§ **THE TASK**
Copy exactly the stretch of data below from the line with "bpy.context.object.scale = radii" through the line with "math.cos(a), ty +", including both of those lines.

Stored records
______________________________

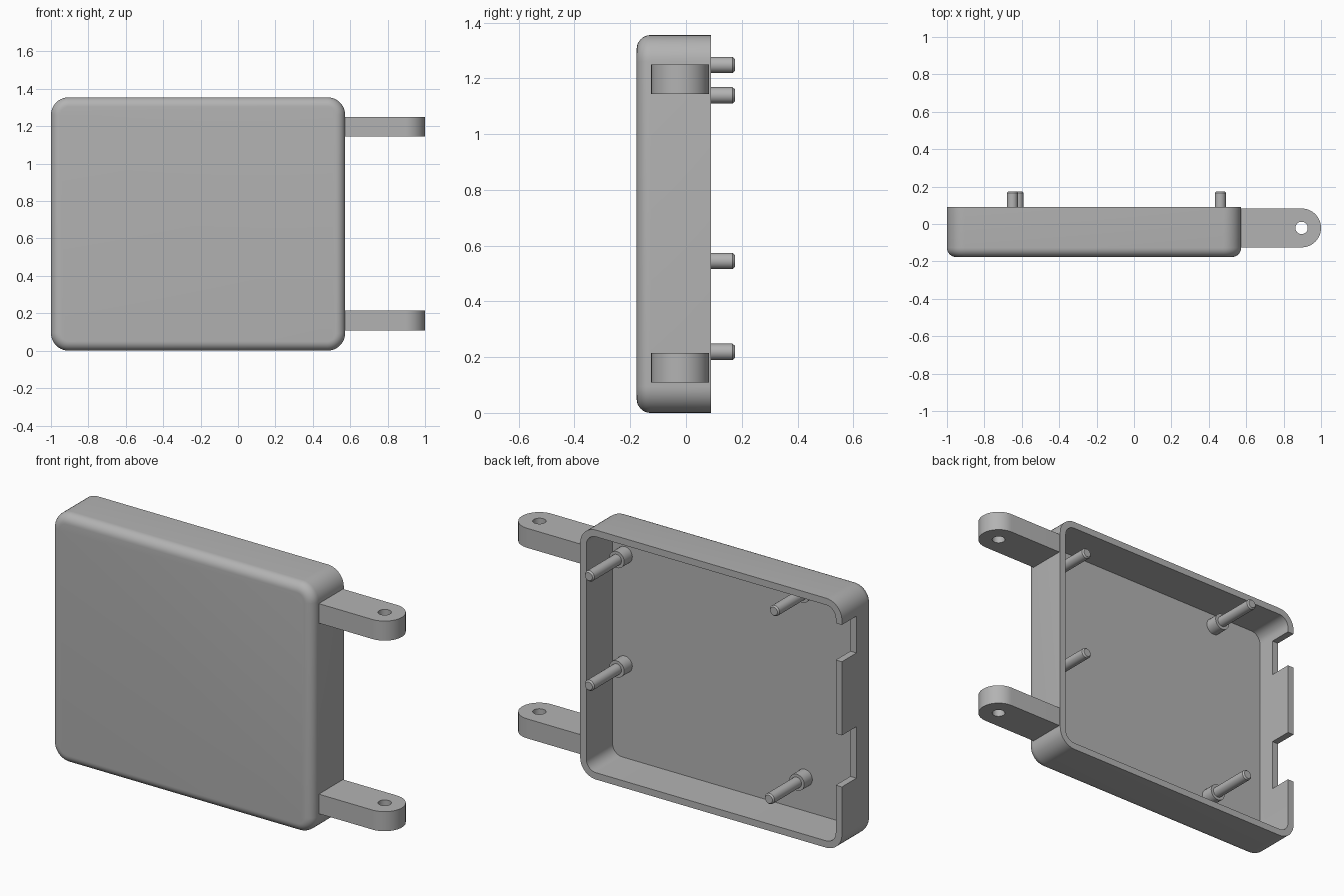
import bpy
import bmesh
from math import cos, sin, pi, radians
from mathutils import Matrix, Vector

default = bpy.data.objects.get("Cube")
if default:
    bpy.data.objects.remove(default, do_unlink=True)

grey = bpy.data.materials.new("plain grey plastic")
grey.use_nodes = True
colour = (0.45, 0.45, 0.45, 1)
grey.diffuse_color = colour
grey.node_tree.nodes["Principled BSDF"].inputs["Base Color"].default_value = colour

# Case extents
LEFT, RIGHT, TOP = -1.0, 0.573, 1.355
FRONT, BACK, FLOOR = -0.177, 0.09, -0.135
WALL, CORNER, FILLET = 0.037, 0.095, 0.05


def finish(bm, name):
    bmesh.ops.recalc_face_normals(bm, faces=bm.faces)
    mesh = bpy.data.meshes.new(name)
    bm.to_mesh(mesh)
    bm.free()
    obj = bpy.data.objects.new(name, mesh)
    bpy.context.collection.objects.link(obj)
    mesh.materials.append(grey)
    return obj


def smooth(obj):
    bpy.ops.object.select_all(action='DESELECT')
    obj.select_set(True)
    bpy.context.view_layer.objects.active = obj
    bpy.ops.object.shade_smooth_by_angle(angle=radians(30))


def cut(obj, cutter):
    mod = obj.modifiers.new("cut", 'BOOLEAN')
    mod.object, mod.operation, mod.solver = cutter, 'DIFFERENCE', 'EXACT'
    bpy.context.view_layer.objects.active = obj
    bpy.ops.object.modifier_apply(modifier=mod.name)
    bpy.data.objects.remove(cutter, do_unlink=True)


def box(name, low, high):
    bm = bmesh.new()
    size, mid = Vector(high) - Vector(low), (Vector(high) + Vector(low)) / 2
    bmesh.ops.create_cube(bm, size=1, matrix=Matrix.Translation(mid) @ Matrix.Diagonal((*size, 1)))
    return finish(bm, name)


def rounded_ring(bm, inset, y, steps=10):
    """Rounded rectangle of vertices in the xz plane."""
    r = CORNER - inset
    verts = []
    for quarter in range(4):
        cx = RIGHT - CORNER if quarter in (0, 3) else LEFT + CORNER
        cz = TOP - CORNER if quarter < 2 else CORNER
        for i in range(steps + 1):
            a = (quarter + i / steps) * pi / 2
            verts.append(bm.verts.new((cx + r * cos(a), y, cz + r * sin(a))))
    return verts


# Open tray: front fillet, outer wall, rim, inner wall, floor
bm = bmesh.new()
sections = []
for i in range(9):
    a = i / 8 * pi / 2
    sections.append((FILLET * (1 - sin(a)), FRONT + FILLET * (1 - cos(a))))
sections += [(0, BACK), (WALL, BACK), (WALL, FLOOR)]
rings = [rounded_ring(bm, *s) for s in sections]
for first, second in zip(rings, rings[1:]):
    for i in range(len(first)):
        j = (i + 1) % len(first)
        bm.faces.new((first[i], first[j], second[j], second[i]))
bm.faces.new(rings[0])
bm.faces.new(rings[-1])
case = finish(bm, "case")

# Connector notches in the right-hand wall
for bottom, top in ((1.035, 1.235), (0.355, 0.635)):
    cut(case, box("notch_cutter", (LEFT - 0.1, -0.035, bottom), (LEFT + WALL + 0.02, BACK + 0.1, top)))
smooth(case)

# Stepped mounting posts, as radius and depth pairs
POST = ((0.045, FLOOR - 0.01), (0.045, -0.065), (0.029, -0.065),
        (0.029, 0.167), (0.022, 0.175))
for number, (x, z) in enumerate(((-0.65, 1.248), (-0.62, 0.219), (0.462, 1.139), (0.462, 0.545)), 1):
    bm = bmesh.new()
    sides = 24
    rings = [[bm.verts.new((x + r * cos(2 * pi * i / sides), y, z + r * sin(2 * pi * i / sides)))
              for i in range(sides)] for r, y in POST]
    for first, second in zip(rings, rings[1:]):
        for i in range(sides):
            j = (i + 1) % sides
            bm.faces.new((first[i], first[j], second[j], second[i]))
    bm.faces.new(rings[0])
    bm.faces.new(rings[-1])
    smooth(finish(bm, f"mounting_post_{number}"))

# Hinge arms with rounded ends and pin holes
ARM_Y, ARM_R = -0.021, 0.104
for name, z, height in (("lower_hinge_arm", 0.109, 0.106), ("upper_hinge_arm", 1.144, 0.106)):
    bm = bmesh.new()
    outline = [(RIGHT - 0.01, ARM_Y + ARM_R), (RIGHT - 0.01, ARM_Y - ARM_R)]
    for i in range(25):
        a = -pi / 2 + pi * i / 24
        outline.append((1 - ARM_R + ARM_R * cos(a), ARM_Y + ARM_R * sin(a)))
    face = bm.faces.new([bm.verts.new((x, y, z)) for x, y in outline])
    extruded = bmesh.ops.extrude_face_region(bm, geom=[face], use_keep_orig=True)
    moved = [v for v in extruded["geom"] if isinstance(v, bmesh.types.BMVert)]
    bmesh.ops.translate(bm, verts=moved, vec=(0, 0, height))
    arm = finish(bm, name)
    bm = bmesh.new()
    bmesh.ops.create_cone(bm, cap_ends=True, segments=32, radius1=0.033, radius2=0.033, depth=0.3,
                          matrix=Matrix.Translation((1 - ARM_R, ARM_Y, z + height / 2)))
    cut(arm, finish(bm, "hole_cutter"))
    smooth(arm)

______________________________

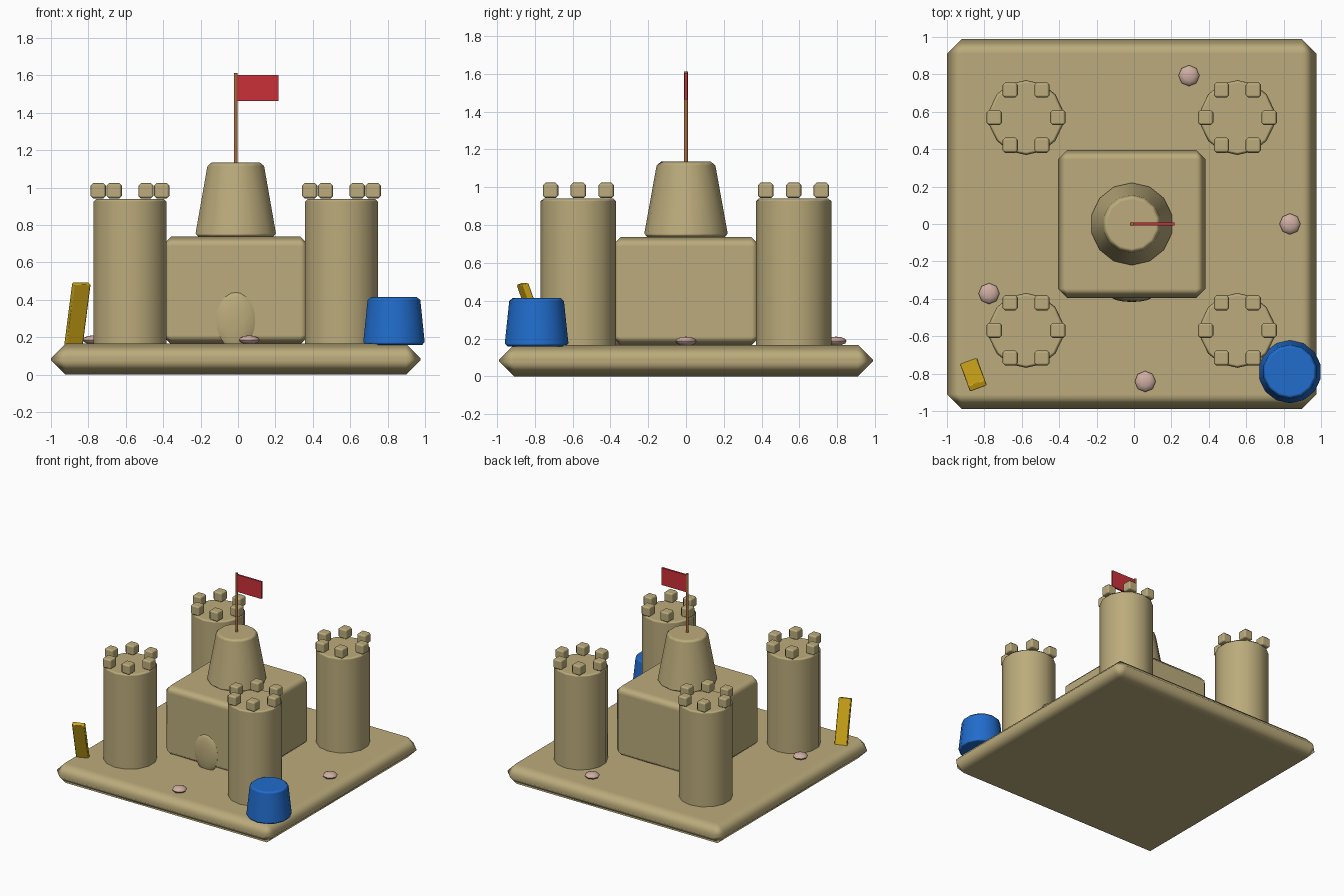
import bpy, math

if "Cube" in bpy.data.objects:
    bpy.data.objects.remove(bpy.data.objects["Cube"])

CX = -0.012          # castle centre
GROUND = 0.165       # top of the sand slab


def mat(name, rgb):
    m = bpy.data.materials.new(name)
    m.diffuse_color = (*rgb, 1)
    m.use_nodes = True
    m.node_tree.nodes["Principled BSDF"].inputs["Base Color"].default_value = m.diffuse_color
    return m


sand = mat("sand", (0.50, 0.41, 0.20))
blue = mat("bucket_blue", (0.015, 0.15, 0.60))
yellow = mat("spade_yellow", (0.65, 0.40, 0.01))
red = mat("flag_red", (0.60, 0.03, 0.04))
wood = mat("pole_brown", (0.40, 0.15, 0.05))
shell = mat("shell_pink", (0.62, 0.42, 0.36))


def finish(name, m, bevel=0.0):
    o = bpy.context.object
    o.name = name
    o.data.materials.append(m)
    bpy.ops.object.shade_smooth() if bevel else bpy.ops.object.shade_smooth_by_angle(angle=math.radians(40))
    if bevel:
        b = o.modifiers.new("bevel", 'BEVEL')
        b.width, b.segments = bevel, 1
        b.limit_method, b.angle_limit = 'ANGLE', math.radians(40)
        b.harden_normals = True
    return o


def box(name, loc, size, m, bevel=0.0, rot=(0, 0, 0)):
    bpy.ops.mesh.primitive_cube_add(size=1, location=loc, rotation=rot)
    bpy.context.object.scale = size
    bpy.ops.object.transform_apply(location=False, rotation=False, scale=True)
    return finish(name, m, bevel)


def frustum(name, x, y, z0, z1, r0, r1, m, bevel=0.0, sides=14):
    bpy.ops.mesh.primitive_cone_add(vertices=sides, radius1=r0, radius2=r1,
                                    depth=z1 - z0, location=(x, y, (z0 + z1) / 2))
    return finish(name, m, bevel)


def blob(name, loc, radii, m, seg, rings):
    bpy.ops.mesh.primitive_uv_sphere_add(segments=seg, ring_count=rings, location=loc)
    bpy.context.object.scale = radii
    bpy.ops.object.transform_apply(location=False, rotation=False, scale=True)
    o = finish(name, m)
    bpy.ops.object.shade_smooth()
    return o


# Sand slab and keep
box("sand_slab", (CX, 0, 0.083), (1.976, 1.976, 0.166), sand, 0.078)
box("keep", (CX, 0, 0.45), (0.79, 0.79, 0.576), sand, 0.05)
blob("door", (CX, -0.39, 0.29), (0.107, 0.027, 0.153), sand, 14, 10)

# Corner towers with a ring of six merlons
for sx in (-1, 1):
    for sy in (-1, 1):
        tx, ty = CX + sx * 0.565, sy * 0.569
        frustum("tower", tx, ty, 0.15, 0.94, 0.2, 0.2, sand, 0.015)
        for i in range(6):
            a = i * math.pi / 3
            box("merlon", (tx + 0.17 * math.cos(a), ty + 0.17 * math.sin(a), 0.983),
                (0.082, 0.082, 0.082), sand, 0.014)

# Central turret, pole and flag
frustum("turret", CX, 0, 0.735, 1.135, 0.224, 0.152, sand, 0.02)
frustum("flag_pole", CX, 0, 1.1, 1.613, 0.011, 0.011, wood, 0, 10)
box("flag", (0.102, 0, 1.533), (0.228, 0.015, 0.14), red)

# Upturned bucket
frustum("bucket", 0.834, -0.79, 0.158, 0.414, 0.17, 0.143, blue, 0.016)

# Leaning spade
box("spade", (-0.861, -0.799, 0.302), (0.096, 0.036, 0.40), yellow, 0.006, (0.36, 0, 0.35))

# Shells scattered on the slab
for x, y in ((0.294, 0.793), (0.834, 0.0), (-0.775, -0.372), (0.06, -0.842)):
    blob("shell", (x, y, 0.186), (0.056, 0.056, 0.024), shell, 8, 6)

______________________________

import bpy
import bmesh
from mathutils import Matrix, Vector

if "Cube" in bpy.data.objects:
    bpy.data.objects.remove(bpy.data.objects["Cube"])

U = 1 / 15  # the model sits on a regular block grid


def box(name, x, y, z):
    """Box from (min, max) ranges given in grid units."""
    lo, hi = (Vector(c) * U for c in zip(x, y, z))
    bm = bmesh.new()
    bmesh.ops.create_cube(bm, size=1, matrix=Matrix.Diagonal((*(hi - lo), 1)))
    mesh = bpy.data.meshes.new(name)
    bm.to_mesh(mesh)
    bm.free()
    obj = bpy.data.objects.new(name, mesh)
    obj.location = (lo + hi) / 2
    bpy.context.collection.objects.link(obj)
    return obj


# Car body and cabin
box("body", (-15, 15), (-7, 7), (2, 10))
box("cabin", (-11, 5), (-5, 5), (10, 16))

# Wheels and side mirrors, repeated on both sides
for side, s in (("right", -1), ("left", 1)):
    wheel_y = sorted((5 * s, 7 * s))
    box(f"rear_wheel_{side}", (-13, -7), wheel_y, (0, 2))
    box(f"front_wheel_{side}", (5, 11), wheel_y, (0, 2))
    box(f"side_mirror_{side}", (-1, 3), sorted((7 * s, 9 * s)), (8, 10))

______________________________

§ **SOLUTION TO THIS EXERCISE**
    bpy.context.object.scale = radii
    bpy.ops.object.transform_apply(location=False, rotation=False, scale=True)
    o = finish(name, m)
    bpy.ops.object.shade_smooth()
    return o


# Sand slab and keep
box("sand_slab", (CX, 0, 0.083), (1.976, 1.976, 0.166), sand, 0.078)
box("keep", (CX, 0, 0.45), (0.79, 0.79, 0.576), sand, 0.05)
blob("door", (CX, -0.39, 0.29), (0.107, 0.027, 0.153), sand, 14, 10)

# Corner towers with a ring of six merlons
for sx in (-1, 1):
    for sy in (-1, 1):
        tx, ty = CX + sx * 0.565, sy * 0.569
        frustum("tower", tx, ty, 0.15, 0.94, 0.2, 0.2, sand, 0.015)
        for i in range(6):
            a = i * math.pi / 3
            box("merlon", (tx + 0.17 * math.cos(a), ty + 0.17 * math.sin(a), 0.983),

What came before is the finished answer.